The following question was asked on the Facebook page @;

"Can you shed light on questions in evidence where it is up to the jury to decide certain things and up to the judge to instruct the jury etc."


On the MBE, these questions revolve around the preliminary determination as to whether evidence is admissible. In other words, sometimes the existence of a preliminary fact is a condition to the admissibility of evidence, and a question is raised as to whether a judge or jury should make a determination as to that fact.

As a general rule, the judge decides on facts that involve the competency of evidence while the jury decides on facts that involve the relevancy of evidence.

More specifically, the jury decides matters such as the authenticity of a document, whether a witness had personal knowledge of an event to which the witness testified, as well as the credibility of any witness that has testified.

The judge, on the other hand, decides on matters such as the requirements of hearsay exceptions, the existence of a privilege, whether an expert is an expert for the purposes of expert testimony, etc. This is not an exhaustive list, but, generally, judges decide on matters of law, while juries decide on matters of fact.

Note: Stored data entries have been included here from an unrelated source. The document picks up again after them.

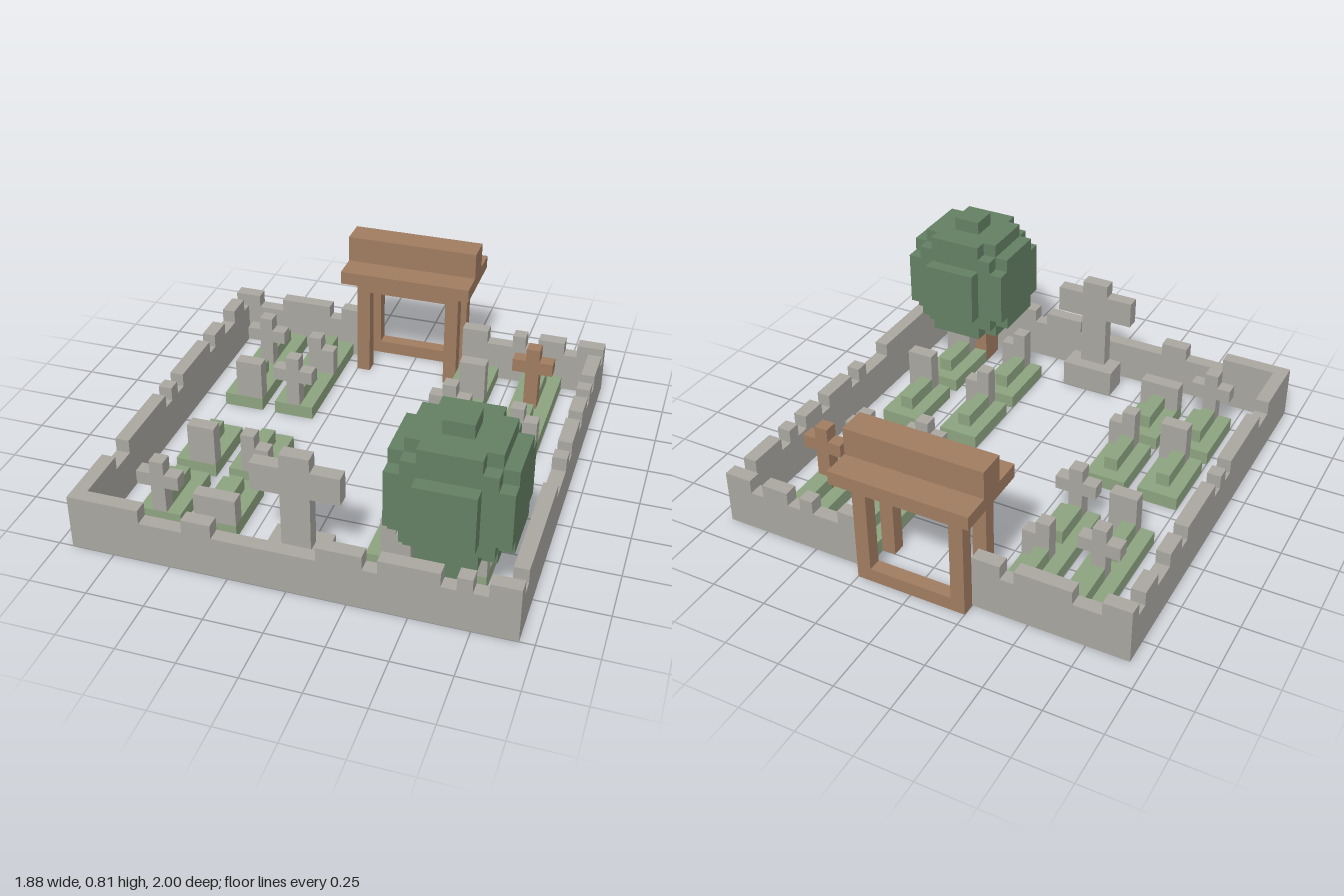
import * as THREE from 'three';

const U = 1 / 16; // size of one block
const mat = (name, color) => {
  const m = new THREE.MeshStandardMaterial({ color });
  m.name = name;
  return m;
};

export function createModel() {
  const model = new THREE.Group();
  model.name = 'graveyard';
  const stone = mat('stone grey', 0xa9a7a0);
  const wood = mat('wood brown', 0xa07c61);
  const moss = mat('grave green', 0x8da380);
  const leaf = mat('leaf green', 0x648064);

  const group = (name, parent = model) => {
    const g = new THREE.Group();
    g.name = name;
    parent.add(g);
    return g;
  };
  // Box given by its block ranges on each axis
  const box = (parent, name, material, [x0, x1], [y0, y1], [z0, z1]) => {
    const geo = new THREE.BoxGeometry((x1 - x0) * U, (y1 - y0) * U, (z1 - z0) * U);
    geo.translate((x0 + x1) / 2 * U, (y0 + y1) / 2 * U, (z0 + z1) / 2 * U);
    const mesh = new THREE.Mesh(geo, material);
    mesh.name = name;
    parent.add(mesh);
  };

  // Walls: three blocks high, with a fourth course broken by gaps
  const wall = (name, from, to, gaps, place) => {
    const g = group(name);
    place(g, 'wallBase', [from, to], [0, 3]);
    let start = from;
    for (const [a, b] of [...gaps, [to, to]]) {
      if (a > start) place(g, 'wallTop', [start, a], [3, 4]);
      start = b;
    }
  };
  const alongX = z => (g, n, r, y) => box(g, n, stone, r, y, [z, z + 1]);
  const alongZ = x => (g, n, r, y) => box(g, n, stone, [x, x + 1], y, r);
  wall('frontWall', -15, 15, [[-10, -7], [-5, 2], [5, 6], [10, 11], [12, 13]], alongX(15));
  wall('backWallRight', -15, -4, [[-13, -11], [-7, -6]], alongX(-14));
  wall('backWallLeft', 4, 15, [[6, 8], [9, 10], [12, 13]], alongX(-14));
  wall('leftWall', -13, 15,
    [[-13, -12], [-9, -8], [-7, -6], [-4, -3], [0, 1], [2, 5], [14, 15]], alongZ(14));
  wall('rightWall', -13, 15,
    [[-13, -12], [-10, -8], [-6, -5], [0, 1], [2, 3], [9, 11]], alongZ(-15));

  // Headstones, standing at the foot of each grave
  const cross = (g, x, z, material, arm, top) => {
    box(g, 'crossShaft', material, [x + 1, x + 2], [1, top], [z, z + 1]);
    for (const i of [0, 2]) box(g, 'crossArm', material, [x + i, x + i + 1], [arm, arm + 1], [z, z + 1]);
  };
  const headstones = {
    cross: (g, x, z) => cross(g, x, z, stone, 3, 5),
    woodCross: (g, x, z) => cross(g, x, z, wood, 4, 6),
    slab: (g, x, z) => box(g, 'slab', stone, [x, x + 3], [1, 3], [z, z + 1]),
    broken: (g, x, z) => {
      box(g, 'brokenStone', stone, [x + 1, x + 2], [1, 4], [z, z + 1]);
      box(g, 'brokenStoneSide', stone, [x + 2, x + 3], [1, 3], [z, z + 1]);
    },
    tall: (g, x, z) => box(g, 'tallStone', stone, [x + 1, x + 3], [1, 4], [z, z + 1]),
  };
  const columns = [-12, -8, 4, 9];
  const rows = [
    [-13, 'cross', 'broken', 'tall', 'woodCross'],
    [-8, 'tall', 'cross', 'cross', 'broken'],
    [1, 'tall', 'broken', 'broken', 'tall'],
    [7, 'cross', 'slab', 'broken', 'tall'],
  ];
  for (const [z, ...kinds] of rows) {
    kinds.forEach((kind, i) => {
      const x = columns[i];
      const g = group('grave');
      // Low rim around an open bottom, with a raised mound over it
      for (const dx of [0, 2]) box(g, 'graveSide', moss, [x + dx, x + dx + 1], [0, 1], [z, z + 5]);
      for (const dz of [0, 4]) box(g, 'graveEnd', moss, [x + 1, x + 2], [0, 1], [z + dz, z + dz + 1]);
      box(g, 'graveMound', moss, [x + 1, x + 2], [1, 2], [z + 1, z + 4]);
      headstones[kind](g, x, z + 4);
    });
  }

  // Large cross on a plinth
  const monument = group('monument');
  box(monument, 'plinth', stone, [-2, 2], [0, 2], [12, 14]);
  box(monument, 'shaft', stone, [-1, 1], [2, 9], [13, 14]);
  for (const x of [-3, 1]) box(monument, 'arm', stone, [x, x + 2], [6, 8], [13, 14]);

  // Roofed gate
  const gate = group('gate');
  for (const z of [-15, -12]) {
    for (const x of [-4, 3]) box(gate, 'gatePost', wood, [x, x + 1], [0, 8], [z, z + 1]);
    box(gate, 'lintel', wood, [-3, 3], [7, 8], [z, z + 1]);
  }
  box(gate, 'sill', wood, [-3, 3], [0, 1], [-15, -14]);
  for (const z of [-16, -12]) box(gate, 'roofSide', wood, [-5, 5], [8, 9], [z, z + 2]);
  for (const x of [-5, 4]) box(gate, 'roofEnd', wood, [x, x + 1], [8, 9], [-14, -12]);
  box(gate, 'roofRidge', wood, [-5, 5], [9, 11], [-14, -12]);

  // Tree with a stepped round crown
  const tree = group('tree');
  box(tree, 'trunk', wood, [9, 11], [0, 4], [12, 14]);
  const crown = [
    [[6, 14], [5, 11], [10, 14]],
    [[6, 14], [6, 10], [9, 15]],
    [[7, 13], [5, 11], [9, 15]],
    [[7, 13], [4, 12], [10, 14]],
    [[8, 12], [4, 12], [9, 15]],
    [[8, 12], [6, 10], [8, 16]],
    [[9, 11], [12, 13], [11, 13]],
    [[10, 11], [3, 4], [14, 15]],
  ];
  for (const part of crown) box(tree, 'crown', leaf, ...part);

  return model;
}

As an additional matter, at least in respect to the MBE (as opposed to state-specific rules) when the judge is making these preliminary determinations of admissibility, the judge can consider any relevant evidence, even if that evidence would not be admissible under the Federal Rules for other purposes.

No comments:

Post a Comment